*** Begin section ***

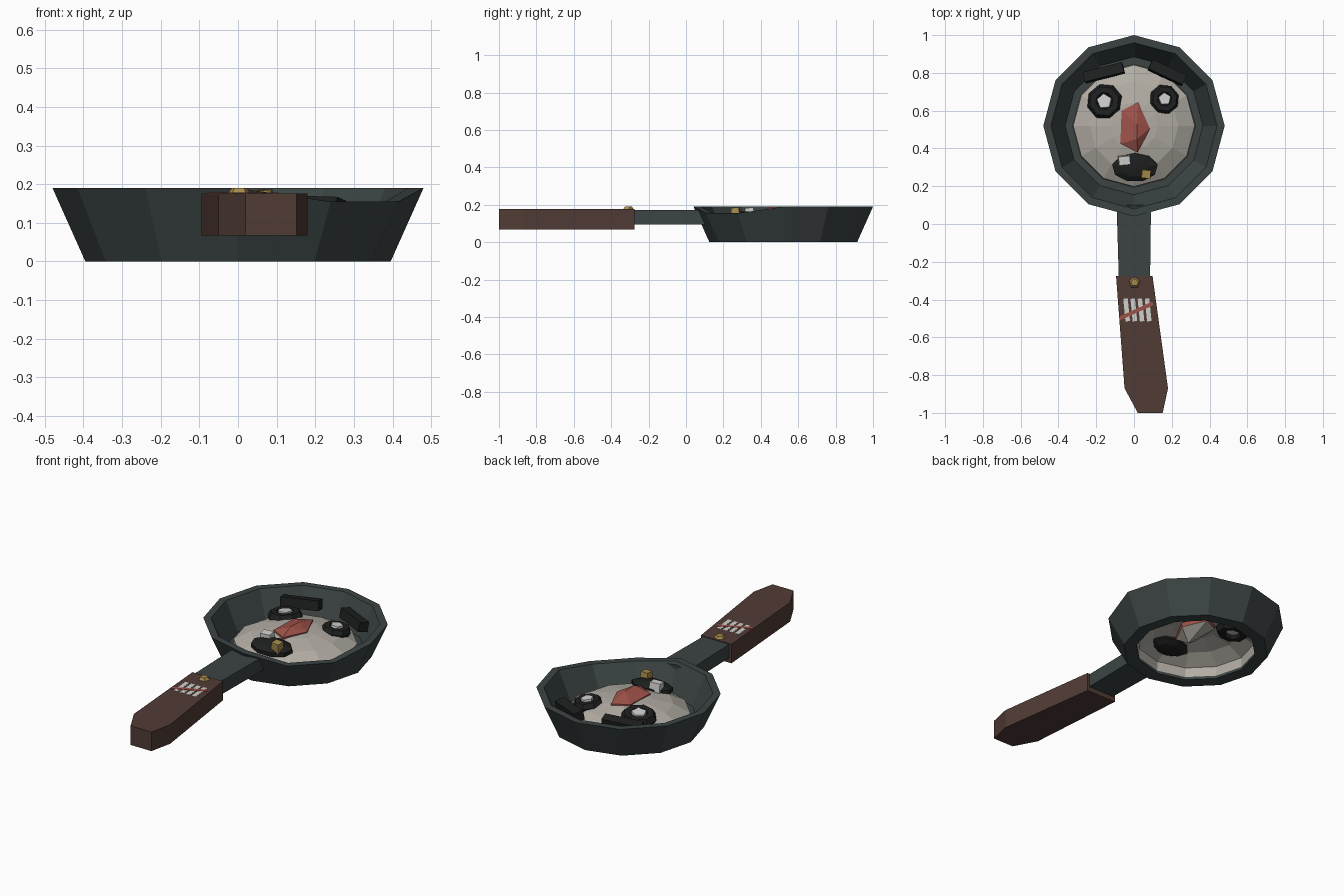
import bpy, bmesh, math
from mathutils import Vector, Matrix

if "Cube" in bpy.data.objects:
    bpy.data.objects.remove(bpy.data.objects["Cube"])

def srgb(*c):
    return tuple((v / 255 / 12.92 if v < 11 else ((v / 255 + 0.055) / 1.055) ** 2.4) for v in c) + (1,)

def mat(name, *c):
    m = bpy.data.materials.new(name)
    m.diffuse_color = srgb(*c)
    m.use_nodes = True
    m.node_tree.nodes["Principled BSDF"].inputs["Base Color"].default_value = m.diffuse_color
    return m

IRON = mat("dark_iron", 60, 68, 68)
WOOD = mat("brown_wood", 81, 59, 53)
EGG = mat("off_white", 178, 173, 164)
BLACK = mat("black", 30, 31, 31)
WHITE = mat("white", 208, 208, 205)
RED = mat("dull_red", 158, 82, 73)
GOLD = mat("gold", 168, 140, 76)
CY = 0.52  # pan centre along y

def make(name, verts, faces, material):
    me = bpy.data.meshes.new(name)
    me.from_pydata(verts, [], faces)
    bm = bmesh.new()
    bm.from_mesh(me)
    bmesh.ops.recalc_face_normals(bm, faces=bm.faces)
    bm.to_mesh(me)
    bm.free()
    me.materials.append(material)
    ob = bpy.data.objects.new(name, me)
    bpy.context.collection.objects.link(ob)
    return ob

def prism(name, outline, z0, z1, material, top=1.0):
    """Extrude an outline upward, optionally tapering the top."""
    n = len(outline)
    cx = sum(p[0] for p in outline) / n
    cy = sum(p[1] for p in outline) / n
    v = [(x, y, z0) for x, y in outline]
    v += [(cx + (x - cx) * top, cy + (y - cy) * top, z1) for x, y in outline]
    f = [tuple(range(n))[::-1], tuple(range(n, 2 * n))]
    f += [(i, (i + 1) % n, n + (i + 1) % n, n + i) for i in range(n)]
    return make(name, v, f, material)

def lathe(name, profile, n, material, cy=0.0, turn=0.0):
    """Sweep a closed (radius, height) loop around z."""
    k = len(profile)
    v = [(r * math.cos(turn + math.tau * i / n), cy + r * math.sin(turn + math.tau * i / n), z)
         for i in range(n) for r, z in profile]
    f = [(i * k + a, (i + 1) % n * k + a, (i + 1) % n * k + (a + 1) % k, i * k + (a + 1) % k)
         for i in range(n) for a in range(k)]
    return make(name, v, f, material)

def ngon(n, rx, ry, turn=0.0):
    return [(rx * math.cos(turn + math.tau * i / n), ry * math.sin(turn + math.tau * i / n)) for i in range(n)]

def rect(w, d):
    return [(-w / 2, -d / 2), (w / 2, -d / 2), (w / 2, d / 2), (-w / 2, d / 2)]

def seat(ob, x, y, z, spin=0.0, lean=0.8):
    """Place a part on the dome, leaning outward from the centre."""
    n = Vector((lean * x, lean * (y - CY), 1.0)).normalized()
    tilt = Vector((0, 0, 1)).rotation_difference(n).to_matrix().to_4x4()
    ob.matrix_world = Matrix.Translation((x, y, z)) @ tilt @ Matrix.Rotation(spin, 4, 'Z')
    return ob

# pan: twelve-sided open ring wall with a dipped stretch of rim at front right
N = 12
pan = lathe("pan", [(0.395, 0.0), (0.48, 0.19), (0.44, 0.19), (0.365, 0.03), (0.325, 0.03), (0.325, 0.004)],
            N, IRON, CY)
for v in pan.data.vertices:
    if v.co.z > 0.1 and v.co.x > 0.2 and v.co.y < 0.35:
        v.co.z -= 0.035

# neck joining pan and grip
prism("neck", [(-0.08, -0.3), (0.085, -0.3), (0.09, 0.1), (-0.092, 0.1)], 0.095, 0.172, IRON)

# wooden grip
prism("grip", [(-0.095, -0.275), (-0.05, -0.87), (0.02, -1.0), (0.152, -1.0), (0.18, -0.87), (0.098, -0.275)],
      0.067, 0.176, WOOD)

# gold stud
stud = prism("stud", ngon(5, 0.034, 0.034, math.pi / 2), 0.172, 0.19, GOLD, 0.6)
stud.location = (0.003, -0.31, 0)

# tally marks and the strike through them
def stripe(name, a, b, w, z, material):
    a, b = Vector(a), Vector(b)
    s = (b - a).orthogonal().normalized() * w / 2
    prism(name, [a + s, a - s, b - s, b + s], 0.174, z, material)

for i in range(4):
    stripe(f"tally_{i + 1}", (-0.033 + 0.038 * i, -0.515), (-0.045 + 0.038 * i, -0.395), 0.024, 0.177, WHITE)
stripe("tally_strike", (-0.075, -0.5), (0.1, -0.42), 0.02, 0.1785, RED)

# dome face: open faceted shell with steep sides
rings = [(0.325, 0.02), (0.322, 0.075), (0.235, 0.122), (0.125, 0.147)]
verts = [(r * math.cos(math.tau * i / N), CY + r * math.sin(math.tau * i / N), z) for r, z in rings for i in range(N)]
verts.append((0, CY, 0.157))
faces = []
for k in range(len(rings)):
    for i in range(N):
        j = (i + 1) % N
        if k < len(rings) - 1:
            faces.append((k * N + i, k * N + j, (k + 1) * N + j, (k + 1) * N + i))
        else:
            faces.append((k * N + i, k * N + j, len(verts) - 1))
make("dome_face", verts, faces, EGG)

# eyes: dark low-poly rings through the shell with pale pupils
for side, x, y, r in (("left", -0.155, 0.648, 0.096), ("right", 0.16, 0.66, 0.08)):
    major, minor = r * 0.66, r * 0.34
    loop = [(major + minor * math.cos(math.tau * a / 6), minor * math.sin(math.tau * a / 6)) for a in range(6)]
    seat(lathe(f"{side}_eye", loop, 8, BLACK, 0.0, 0.3), x, y, 0.129, 0, 0.6)
    seat(prism(f"{side}_pupil", ngon(5, r * 0.46, r * 0.46, 0.4), -0.01, 0.032, WHITE, 0.92), x, y, 0.129, 0, 0.6)

# brows
seat(prism("left_brow", rect(0.215, 0.055), -0.025, 0.03, BLACK), -0.16, 0.80, 0.142, math.radians(14), 0.6)
seat(prism("right_brow", rect(0.20, 0.055), -0.025, 0.03, BLACK), 0.175, 0.80, 0.135, math.radians(-25), 0.6)

# nose: broad red wedge, with a pale underside inside the shell
base = [(0.022, 0.645), (-0.066, 0.60), (-0.072, 0.425), (0.02, 0.378), (0.084, 0.505)]
n = len(base)
verts = [(x, y, 0.156) for x, y in base] + [(0.015, 0.53, 0.184), (0.015, 0.45, 0.188), (0.01, 0.47, 0.065)]
verts += [(x, y, 0.125) for x, y in base]
faces = [(0, 1, 5), (1, 2, 6, 5), (2, 3, 6), (3, 4, 6), (4, 5, 6), (4, 0, 5)]
faces += [(i, (i + 1) % n, 8 + (i + 1) % n, 8 + i) for i in range(n)]
faces += [(8 + i, 8 + (i + 1) % n, 7) for i in range(n)]
nose = make("nose", verts, faces, RED)
nose.data.materials.append(EGG)
for p in nose.data.polygons:
    if 7 in p.vertices:
        p.material_index = 1

# mouth: squashed faceted ball
bm = bmesh.new()
bmesh.ops.create_uvsphere(bm, u_segments=9, v_segments=5, radius=1.0,
                          matrix=Matrix.Diagonal((0.128, 0.081, 0.036, 1)))
me = bpy.data.meshes.new("mouth")
bm.to_mesh(me)
bm.free()
me.materials.append(BLACK)
mouth = bpy.data.objects.new("mouth", me)
bpy.context.collection.objects.link(mouth)
seat(mouth, 0.005, 0.3, 0.128, 0, 0.5)

# two teeth
seat(prism("white_tooth", rect(0.065, 0.05), -0.02, 0.03, WHITE, 0.92), -0.05, 0.337, 0.153, 0.1, 0.4)
seat(prism("gold_tooth", rect(0.05, 0.046), -0.02, 0.035, GOLD, 0.92), 0.064, 0.266, 0.15, -0.1, 0.3)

*** End section ***

EXERCISE INSTRUCTIONS> Exact repetition required: repeat the first line of the listing above, the line containing "158, 82, 73)", and every line between, leaving out pictures.

ANSWER SECTION>
import bpy, bmesh, math
from mathutils import Vector, Matrix

if "Cube" in bpy.data.objects:
    bpy.data.objects.remove(bpy.data.objects["Cube"])

def srgb(*c):
    return tuple((v / 255 / 12.92 if v < 11 else ((v / 255 + 0.055) / 1.055) ** 2.4) for v in c) + (1,)

def mat(name, *c):
    m = bpy.data.materials.new(name)
    m.diffuse_color = srgb(*c)
    m.use_nodes = True
    m.node_tree.nodes["Principled BSDF"].inputs["Base Color"].default_value = m.diffuse_color
    return m

IRON = mat("dark_iron", 60, 68, 68)
WOOD = mat("brown_wood", 81, 59, 53)
EGG = mat("off_white", 178, 173, 164)
BLACK = mat("black", 30, 31, 31)
WHITE = mat("white", 208, 208, 205)
RED = mat("dull_red", 158, 82, 73)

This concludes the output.